No, I don’t believe in soul swapping. I don’t even believe in the soul. I believe we have a unique, individual consciousness but that it is located in the chemical and electrical processes in our brains (and so can go nowhere). And when we die our consciousness dies with us.
If soul swapping was possible, and it happened to me, I’d probably spend 24 hours freaking out, then try to calm down enough to decide whether I liked the new me better than the old one. If I did, I’d stay put. But only if my wife and daughters could come, too.
What were the challenges working on “Flip”? And conversely, the highlights?
The biggest challenge was to capture the tone and mindset of a 14-year-old boy so many years after I was that age. The highlight was writing the scenes between Alex and Flip’s sister, Teri — I never had a sister, but I would have enjoyed all the sarcastic banter and verbal swordfights with a sister like her.

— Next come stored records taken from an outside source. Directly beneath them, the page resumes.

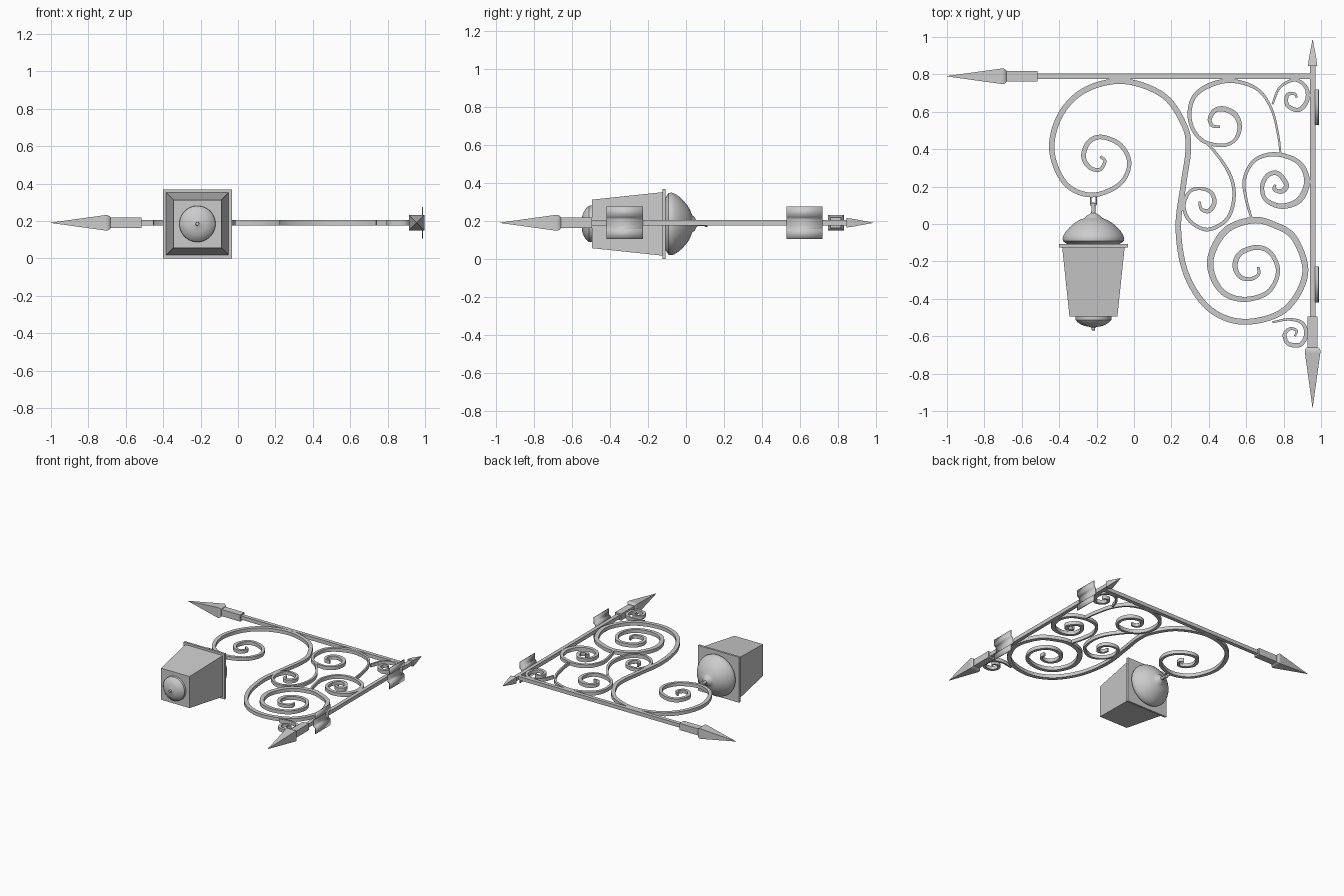
import bpy, bmesh, math
from mathutils import Vector

Z = 0.19          # plane of the ironwork
LX, LZ = -0.217, 0.184   # lantern axis


def finish(name, bm):
    bmesh.ops.recalc_face_normals(bm, faces=bm.faces)
    me = bpy.data.meshes.new(name)
    bm.to_mesh(me)
    bm.free()
    me.shade_smooth()
    me.set_sharp_from_angle(angle=math.radians(35))
    ob = bpy.data.objects.new(name, me)
    bpy.context.collection.objects.link(ob)
    return ob


def skin(name, rings):
    """Closed tube through a list of equal-length rings."""
    bm = bmesh.new()
    vs = [[bm.verts.new(p) for p in r] for r in rings]
    n = len(rings[0])
    for a, b in zip(vs, vs[1:]):
        for i in range(n):
            j = (i + 1) % n
            bm.faces.new((a[i], a[j], b[j], b[i]))
    bm.faces.new(vs[0])
    bm.faces.new(vs[-1][::-1])
    return finish(name, bm)


def loft(name, axis, at, profile, sides=4):
    """profile = (position along axis, half width); 4 sides gives an upright square."""
    k = math.sqrt(2) if sides == 4 else 1
    rings = []
    for t, r in profile:
        ring = []
        for i in range(sides):
            a = 2 * math.pi * (i + 0.5) / sides
            u, w = r * k * math.cos(a), r * k * math.sin(a)
            ring.append((t, at[0] + u, at[1] + w) if axis == 'x' else (at[0] + u, t, at[1] + w))
        rings.append(ring)
    return skin(name, rings)


def scroll(name, coords, widths, steps=7, depth=0.028):
    """Flat tapered bar along a smooth curve; coords in hundredths."""
    pts = [Vector(c) / 100 for c in coords]
    pts = [2 * pts[0] - pts[1]] + pts + [2 * pts[-1] - pts[-2]]
    path = []
    for i in range(1, len(pts) - 2):
        a, b, c, d = pts[i - 1:i + 3]
        for s in range(steps):
            t = s / steps
            path.append(0.5 * (2 * b + (c - a) * t + (2 * a - 5 * b + 4 * c - d) * t ** 2
                               + (3 * b - a - 3 * c + d) * t ** 3))
    path.append(pts[-2])
    rings, m, h = [], len(path) - 1, depth / 2
    for i, p in enumerate(path):
        tan = (path[min(i + 1, m)] - path[max(i - 1, 0)]).normalized()
        f = i / m * (len(widths) - 1)
        k = min(int(f), len(widths) - 2)
        w = widths[k] + (widths[k + 1] - widths[k]) * (f - k)
        n = Vector((-tan.y, tan.x)) * w / 2
        l, r = p + n, p - n
        rings.append([(l.x, l.y, Z - h), (r.x, r.y, Z - h), (r.x, r.y, Z + h), (l.x, l.y, Z + h)])
    return skin(name, rings)


# Straight bars with sleeves and spear tips
loft("arm_bar", 'x', (0.79, Z), [(-0.52, 0.015), (0.955, 0.015)])
loft("arm_sleeve", 'x', (0.79, Z), [(-0.69, 0.027), (-0.515, 0.027)])
loft("arm_spear", 'x', (0.79, Z),
     [(-0.683, 0.03), (-0.69, 0.037), (-0.70, 0.042), (-0.71, 0.041), (-1.0, 0.001)])
loft("wall_bar", 'y', (0.955, Z), [(-0.5, 0.015), (0.85, 0.015)])
loft("wall_sleeve", 'y', (0.955, Z), [(-0.665, 0.027), (-0.495, 0.027)])
loft("wall_spear", 'y', (0.955, Z),
     [(-0.66, 0.03), (-0.667, 0.037), (-0.677, 0.042), (-0.69, 0.041), (-0.98, 0.001)])
loft("top_finial", 'y', (0.955, Z),
     [(0.845, 0.025), (0.885, 0.02), (0.89, 0.019), (0.985, 0.001)])

# Scrollwork
scroll("main_scroll", [
    (-18, 36), (-15.5, 33.5), (-18.5, 29), (-24, 30.5), (-27, 36.5), (-24, 44), (-17, 46.5),
    (-7, 42), (-2.5, 32), (-8, 21), (-23, 15.5), (-37, 22), (-44, 40), (-39, 59), (-25.5, 72),
    (-5, 76.3), (16, 68.5), (27, 52.5), (29, 40), (26.5, 21.5), (23.7, -2.5), (28, -27),
    (40.5, -45.5), (59, -52.3), (80.5, -46), (91.5, -27), (86, -8), (75, -0.5), (63, 2),
    (48.5, -4), (40.7, -20), (46, -35), (58, -40.3), (71.5, -36.5), (77, -25.5), (73, -15.5),
    (65.5, -12.5), (57, -15.5), (54, -22), (56.5, -28), (62, -29.5), (66.5, -27), (66.5, -23)],
    [.014, .026, .022, .03, .03, .03, .032, .036, .022, .028, .014])
scroll("upper_scroll", [
    (46, 52), (42, 52.5), (40.5, 56), (43, 60.5), (48, 61.5), (54, 58.5), (56.5, 52), (54, 45),
    (47, 42), (36, 45), (30, 55), (31.5, 67), (40, 74), (52.5, 76.5), (66, 72), (73.5, 61.5),
    (77, 48), (78.3, 38)], [.012, .024, .03, .018, .02, .026, .014, .01])
scroll("centre_scroll", [
    (32, 49), (42, 40), (51, 27), (53.5, 15), (50, 3), (39.5, -3), (30, 1.5), (26.7, 9.5),
    (29.5, 17), (35, 19), (41, 17), (43, 11.5), (40, 7), (36, 8), (35, 12)],
    [.012, .018, .02, .018, .018, .026, .012])
scroll("side_scroll", [
    (63, 2.5), (60, 13), (59, 24), (64.5, 34), (75.5, 37.3), (88, 33), (92.5, 23), (88.5, 13),
    (79, 9.5), (70.5, 13), (68.5, 20), (71.5, 26), (77, 27), (81.5, 21), (79, 17.5), (75, 18.5),
    (75.5, 21)], [.012, .018, .024, .034, .022, .024, .028, .012])
scroll("corner_curl", [
    (74, 64), (78, 73), (86, 77), (92, 73), (92.5, 66), (88, 61), (82, 63.5), (82, 69),
    (86, 69.5), (87, 67.5)], [.01, .018, .024, .02, .01])
scroll("lower_curl", [
    (74, -52.5), (83, -51), (90, -53), (92, -59), (89, -64.5), (82.5, -64), (80.5, -59),
    (83.5, -56), (87, -57), (86, -60)], [.01, .02, .024, .018, .01])

# Bent wall clamps on the back of the upright
half = [(0.971, 0.014), (0.972, 0.022), (0.978, 0.032), (0.987, 0.036), (0.987, 0.085)]
section = [(x, -z) for x, z in half[::-1]] + half
for name, y0, y1 in (("upper_clamp", 0.53, 0.72), ("lower_clamp", -0.42, -0.228)):
    bm = bmesh.new()
    rows = [[bm.verts.new((x, y, Z + z)) for y in (y0, y1)] for x, z in section]
    for a, b in zip(rows, rows[1:]):
        bm.faces.new((a[0], a[1], b[1], b[0]))
    ob = finish(name, bm)
    mod = ob.modifiers.new("thickness", 'SOLIDIFY')
    mod.thickness, mod.offset = 0.006, 0

# Lantern: tapered square body, flange, domed roof and base
lamp = (LX, LZ)
loft("lantern_body", 'y', lamp, [(-0.495, 0.128), (-0.115, 0.168)])
loft("lantern_flange", 'y', lamp, [(-0.125, 0.184), (-0.108, 0.184)])
loft("lantern_dome", 'y', lamp, [
    (-0.112, 0.13), (-0.1, 0.152), (-0.092, 0.163), (-0.078, 0.166), (-0.062, 0.161),
    (-0.04, 0.148), (-0.018, 0.128), (0.004, 0.103), (0.02, 0.078), (0.03, 0.052),
    (0.034, 0.044), (0.045, 0.036), (0.053, 0.02), (0.06, 0.012), (0.098, 0.01),
    (0.1, 0.017), (0.112, 0.017), (0.114, 0.004)], 32)
loft("lantern_base", 'y', lamp, [
    (-0.495, 0.097), (-0.512, 0.096), (-0.525, 0.085), (-0.538, 0.066), (-0.546, 0.045),
    (-0.55, 0.02), (-0.554, 0.01), (-0.568, 0.009), (-0.57, 0.002)], 32)

# Fork hanging the lantern from the main scroll
for side in (-1, 1):
    loft("hanger_prong", 'y', (LX + side * 0.015, LZ), [(0.105, 0.004), (0.16, 0.004)], 8)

Looking back, how has your writing evolved from your first novel until now?
Oh, that’s a tough question. To be honest, I don’t really analyze my writing or its evolution from one book to the next — I leave that to readers and critics to figure out. I think it would damage me as a writer if I started to theorize my own work.
Why do you think your writing appeals to young readers?
Well, I don’t know that it does, yet — “Flip” has only been out a couple of weeks! If it does, then I hope it’s because teenage readers identify or empathize with Alex and become engrossed in the story of what happens to him. I hope, too, that my take on what it’s like to be a young adult strikes a chord with readers in that age group. If it doesn’t, then the book deserves to fail.
Did you have a favorite book or book that really resonated with you as a young reader?
The first novel I remember loving as a young child was L. Frank Baum’s “The Wizard of Oz.” As a teenager, the two books that stood out for me were “Great Expectations,” by Charles Dickens, and J.D. Salinger’s “The Catcher in the Rye.” I really, really wanted to be like Holden Caulfield. But, before that, I wanted to be George, the tomboy girl in Enid Blyton’s “Famous Five” series. A psychoanalyst would have a field day!